The title of this section, Dancing with Goliath, probably conjures up an image of the Biblical Philistine giant in full armor ready to do battle. Dancing with such a menacing looking creature is probably the last thing on anyone’s mind. This image is not too far removed from the situation that many startups envision when thinking about approaching a large, well-established company that could be a business partner or even a customer. The fear is that one false move and the giant could step on them. It might be deliberate, or it may be accidental, but the result would be the same. The article 5.050201, “David or Goliath Partners”, describes the use of Goliath as a reference to a much larger and formidable company while the startup company is similar to David, a young, inexperienced, and untested individual. Unlike the Biblical story, this analogy is not about the fight and the outcome. Instead, it about how the two totally opposite entities can form a mutually beneficial relationship.
Although this section is in the Business Partners Chapter, by extension, most of the articles are applicable to young companies as they approach large and well-established potential customers as well. Again, accidentally or intentionally, Goliath customers can also “step on” small companies and destroy the relationship before it even has a chance to form. As an example, many large companies have developed or outsourced Vendor Management Systems and Approved Supplier Systems that include rigorous requirements and documentation before a potential vendor can even propose a product or service to a company. As another example, a well-known company required every potential supplier or business partner to have applied for or have definitive plans to apply for the Malcolm Baldrige National Quality Award before being considered. The Federal Government and most state and some local governments require suppliers to apply for and receive special standard contract status such as the General Service Administration GSA Schedule. It commonly takes over a year of forms, testing, and review to gain approval for products before the Department of Defense will add them to their approved vendor list.
There is no question that complying with these sometimes overly rigorous requirements can help to
qualify and “protect” a large company. However, they can be virtually impossible for a small company to meet within a reasonable time frame and with the available resources and funds.
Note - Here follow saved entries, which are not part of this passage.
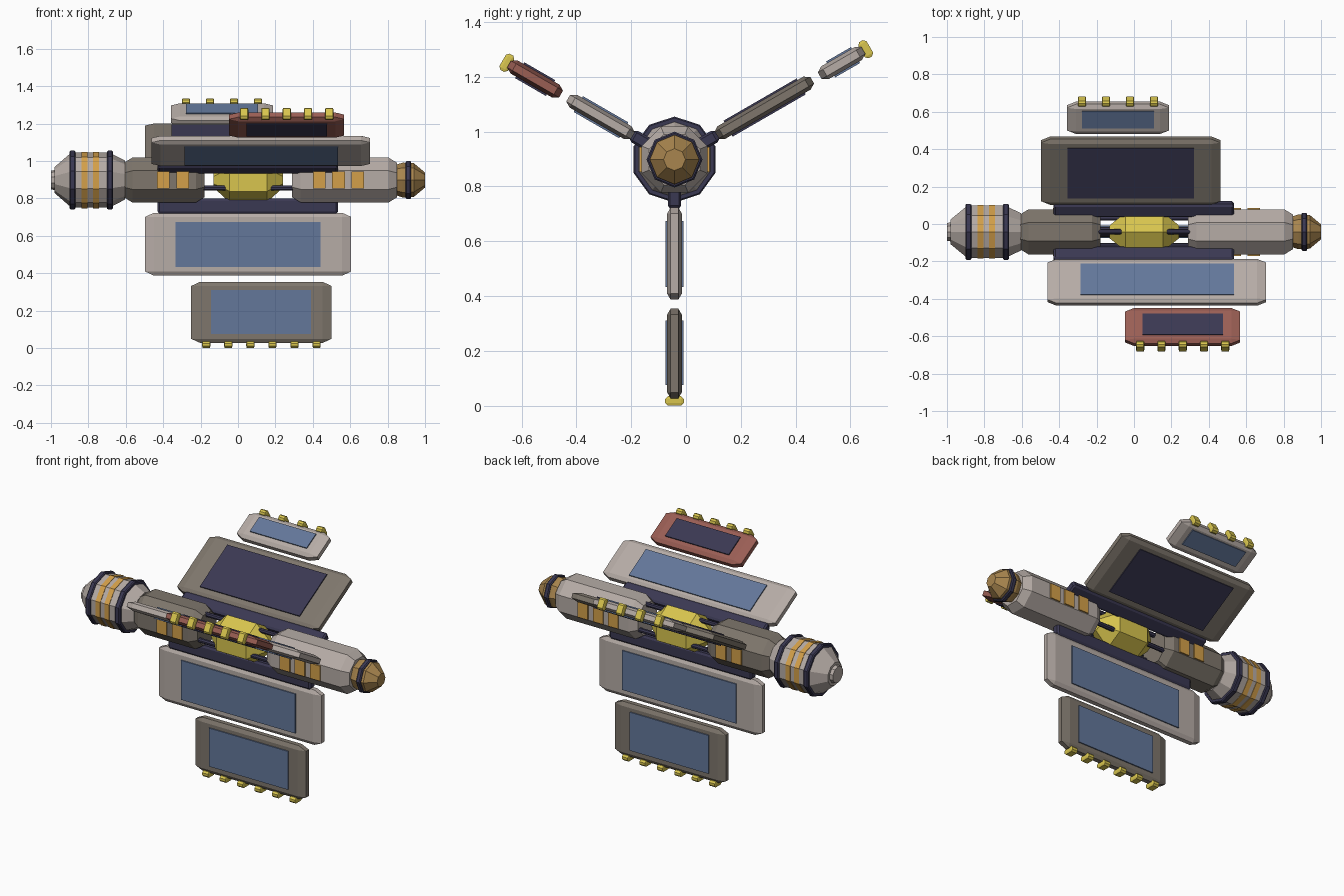
import bpy, bmesh, math
from math import sin, cos, pi, radians
from mathutils import Matrix, Vector
from itertools import product

cube = bpy.data.objects.get("Cube")
if cube:
    bpy.data.objects.remove(cube, do_unlink=True)

AXIS = Vector((0, -0.042, 0.898))   # centre line of the station, running along x


def material(name, *srgb):
    m = bpy.data.materials.new(name)
    m.use_nodes = True
    lin = [((c / 255 + 0.055) / 1.055) ** 2.4 for c in srgb] + [1]
    m.diffuse_color = lin
    m.node_tree.nodes["Principled BSDF"].inputs["Base Color"].default_value = lin
    return m


LIGHT = material("light grey", 182, 172, 166)
TAUPE = material("dark taupe", 126, 118, 108)
RED = material("brick red", 154, 94, 84)
BLUE = material("blue glass", 99, 119, 154)
NAVY = material("dark navy", 58, 56, 82)
YELLOW = material("yellow", 216, 197, 78)
BRONZE = material("bronze", 168, 133, 78)
AMBER = material("amber", 212, 160, 74)


def add(name, bm, mat, turn=0):
    """Turn the part around the axis, place it and make an object of it."""
    bmesh.ops.recalc_face_normals(bm, faces=bm.faces)
    bm.transform(Matrix.Translation(AXIS) @ Matrix.Rotation(radians(turn), 4, 'X'))
    mesh = bpy.data.meshes.new(name)
    bm.to_mesh(mesh)
    bm.free()
    mesh.materials.append(mat)
    ob = bpy.data.objects.new(name, mesh)
    bpy.context.collection.objects.link(ob)
    return ob


def block(name, xs, ys, zs, mat, turn=0, chamfer=(0, 0, 0)):
    """Box between the given limits, with its own chamfer along each direction."""
    bm = bmesh.new()
    mid = [(a + b) / 2 for a, b in (xs, ys, zs)]
    half = [(b - a) / 2 for a, b in (xs, ys, zs)]
    for signs in product((-1, 1), repeat=3):
        for full in range(3):
            bm.verts.new([mid[i] + signs[i] * (half[i] - (0 if i == full else chamfer[i]))
                          for i in range(3)])
    bmesh.ops.remove_doubles(bm, verts=bm.verts, dist=1e-5)
    bmesh.ops.convex_hull(bm, input=bm.verts)
    bmesh.ops.dissolve_limit(bm, angle_limit=0.01, verts=bm.verts, edges=bm.edges)
    return add(name, bm, mat, turn)


def lathe(name, profile, sides, mat, phase=0.0):
    """Faceted solid around the x axis from (x, radius) points."""
    bm = bmesh.new()
    rings = []
    for x, r in profile:
        angles = [2 * pi * (k + phase) / sides for k in range(sides)]
        rings.append([bm.verts.new((x, r * sin(a), r * cos(a))) for a in angles])
    for a, b in zip(rings, rings[1:]):
        for k in range(sides):
            n = (k + 1) % sides
            bm.faces.new((a[k], a[n], b[n], b[k]))
    bm.faces.new(rings[0])
    bm.faces.new(rings[-1])
    return add(name, bm, mat)


# Two octagonal hulls with side windows
def hull(name, x0, x1, mat, windows):
    r = 0.12 / cos(pi / 8)
    lathe(name, [(x0, r - 0.03), (x0 + 0.045, r), (x1 - 0.045, r), (x1, r - 0.03)],
          8, mat, 0.5)
    for i, x in enumerate(windows):
        for side, y in (("front", -0.124), ("back", 0.124)):
            block(f"{name}_{side}_window_{i + 1}", (x - 0.034, x + 0.034),
                  (y - 0.0045, y + 0.0045), (-0.046, 0.046), AMBER)


hull("right_hull", -0.61, -0.18, TAUPE, (-0.4, -0.295))
hull("left_hull", 0.29, 0.85, LIGHT, (0.435, 0.537, 0.64))

# Engine drum with rings and stripes
lathe("engine_drum", [(-0.98, 0.07), (-0.89, 0.148), (-0.69, 0.148), (-0.605, 0.105)], 10, LIGHT)
lathe("engine_nozzle", [(-1.0, 0.05), (-0.97, 0.055)], 10, LIGHT)
for i, x in enumerate((-0.885, -0.685)):
    lathe(f"engine_ring_{i + 1}", [(x - 0.016, 0.152), (x - 0.01, 0.157),
                                   (x + 0.01, 0.157), (x + 0.016, 0.152)], 10, NAVY)
for i, x in enumerate((-0.82, -0.76)):
    lathe(f"engine_stripe_{i + 1}", [(x - 0.016, 0.151), (x + 0.016, 0.151)], 10, AMBER)

# Nose
lathe("nose_dome", [(0.84, 0.08), (0.88, 0.093), (0.94, 0.09), (1.0, 0.04)], 8, BRONZE)
lathe("nose_ring", [(0.896, 0.096), (0.902, 0.102), (0.92, 0.102), (0.926, 0.096)], 8, NAVY)

# Core between the hulls, with connecting rods
lathe("core", [(-0.13, 0.04), (-0.045, 0.12), (0.155, 0.12), (0.24, 0.04)], 6, YELLOW)
for i, turn in enumerate((0, 120, 240)):
    bm = bmesh.new()
    bmesh.ops.create_cone(bm, cap_ends=True, segments=8, radius1=0.014, radius2=0.014, depth=0.56,
                          matrix=Matrix.Translation((0.055, 0, 0.085))
                          @ Matrix.Rotation(pi / 2, 4, 'Y'))
    add(f"core_rod_{i + 1}", bm, NAVY, turn)


# Arms: in each one z points outward from the axis
def panel(name, turn, xs, ds, mat, glass_xs, glass_ds, glass):
    block(name, xs, (-0.027, 0.027), ds, mat, turn, (0.048, 0.013, 0.022))
    for side, y in (("a", -0.0295), ("b", 0.0295)):
        block(f"{name}_glass_{side}", glass_xs, (y - 0.004, y + 0.004), glass_ds, glass, turn)


def arm(name, turn, inner, outer, tabs):
    block(f"{name}_spine", (-0.43, 0.535), (-0.024, 0.024), (0.1, 0.18), NAVY, turn,
          (0.01, 0.008, 0.012))
    panel(f"{name}_inner_panel", turn, *inner)
    panel(f"{name}_outer_panel", turn, *outer)
    (x0, x1), end = outer[0], outer[1][1]
    for i in range(tabs):
        x = x0 + 0.08 + (x1 - x0 - 0.16) * i / (tabs - 1)
        block(f"{name}_tab_{i + 1}", (x - 0.022, x + 0.022), (-0.034, 0.034),
              (end - 0.008, end + 0.027), YELLOW, turn, (0.003, 0.01, 0.01))


arm("lower", 180,
    ((-0.497, 0.605), (0.175, 0.511), LIGHT, (-0.333, 0.44), (0.224, 0.465), BLUE),
    ((-0.25, 0.5), (0.544, 0.871), TAUPE, (-0.145, 0.39), (0.588, 0.823), BLUE), 6)
arm("back", -60,
    ((-0.497, 0.463), (0.175, 0.58), TAUPE, (-0.355, 0.32), (0.226, 0.534), NAVY),
    ((-0.358, 0.187), (0.612, 0.796), LIGHT, (-0.278, 0.107), (0.658, 0.763), BLUE), 4)
arm("front", 60,
    ((-0.462, 0.706), (0.175, 0.448), LIGHT, (-0.285, 0.535), (0.214, 0.405), BLUE),
    ((-0.047, 0.568), (0.478, 0.697), RED, (0.045, 0.476), (0.522, 0.652), NAVY), 5)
What further complicates the situation is that most of these programs are administered by staff professionals that are, most likely, not involved in the actual operational aspects and decision-making process of the business. So, your value proposition, no matter how compelling, may never be heard until you have successfully traversed all the process hurdles. Many of those issues are addressed in the twelve articles in Chapter 5, Business Partners, included in this volume.
Some large companies have recognized the difficulty that they have imposed on smaller companies and the resulting lack of access to innovation. These companies have “by-pass” mechanisms to help smaller companies. As an example, many large companies actively promote supplier diversity programs. However, few companies have programs specifically established to help potential small business partners.
Although successfully dancing with a Goliath can reap substantial benefits, the opportunity cost in terms of expenses, time, and diversion from other activities may not be the best use of a David’s limited resources. Clearly understanding upfront what it will take to “do business” with a Goliath is an effort that will be well-worth the effort. If possible, wear steel-tipped shoes when you initially dance with them!
As a final comment, this section is about “dancing” with a Goliath. It is not about establishing a long-term relationship with them. Those issues are covered in other articles in the Business Partner section of this volume.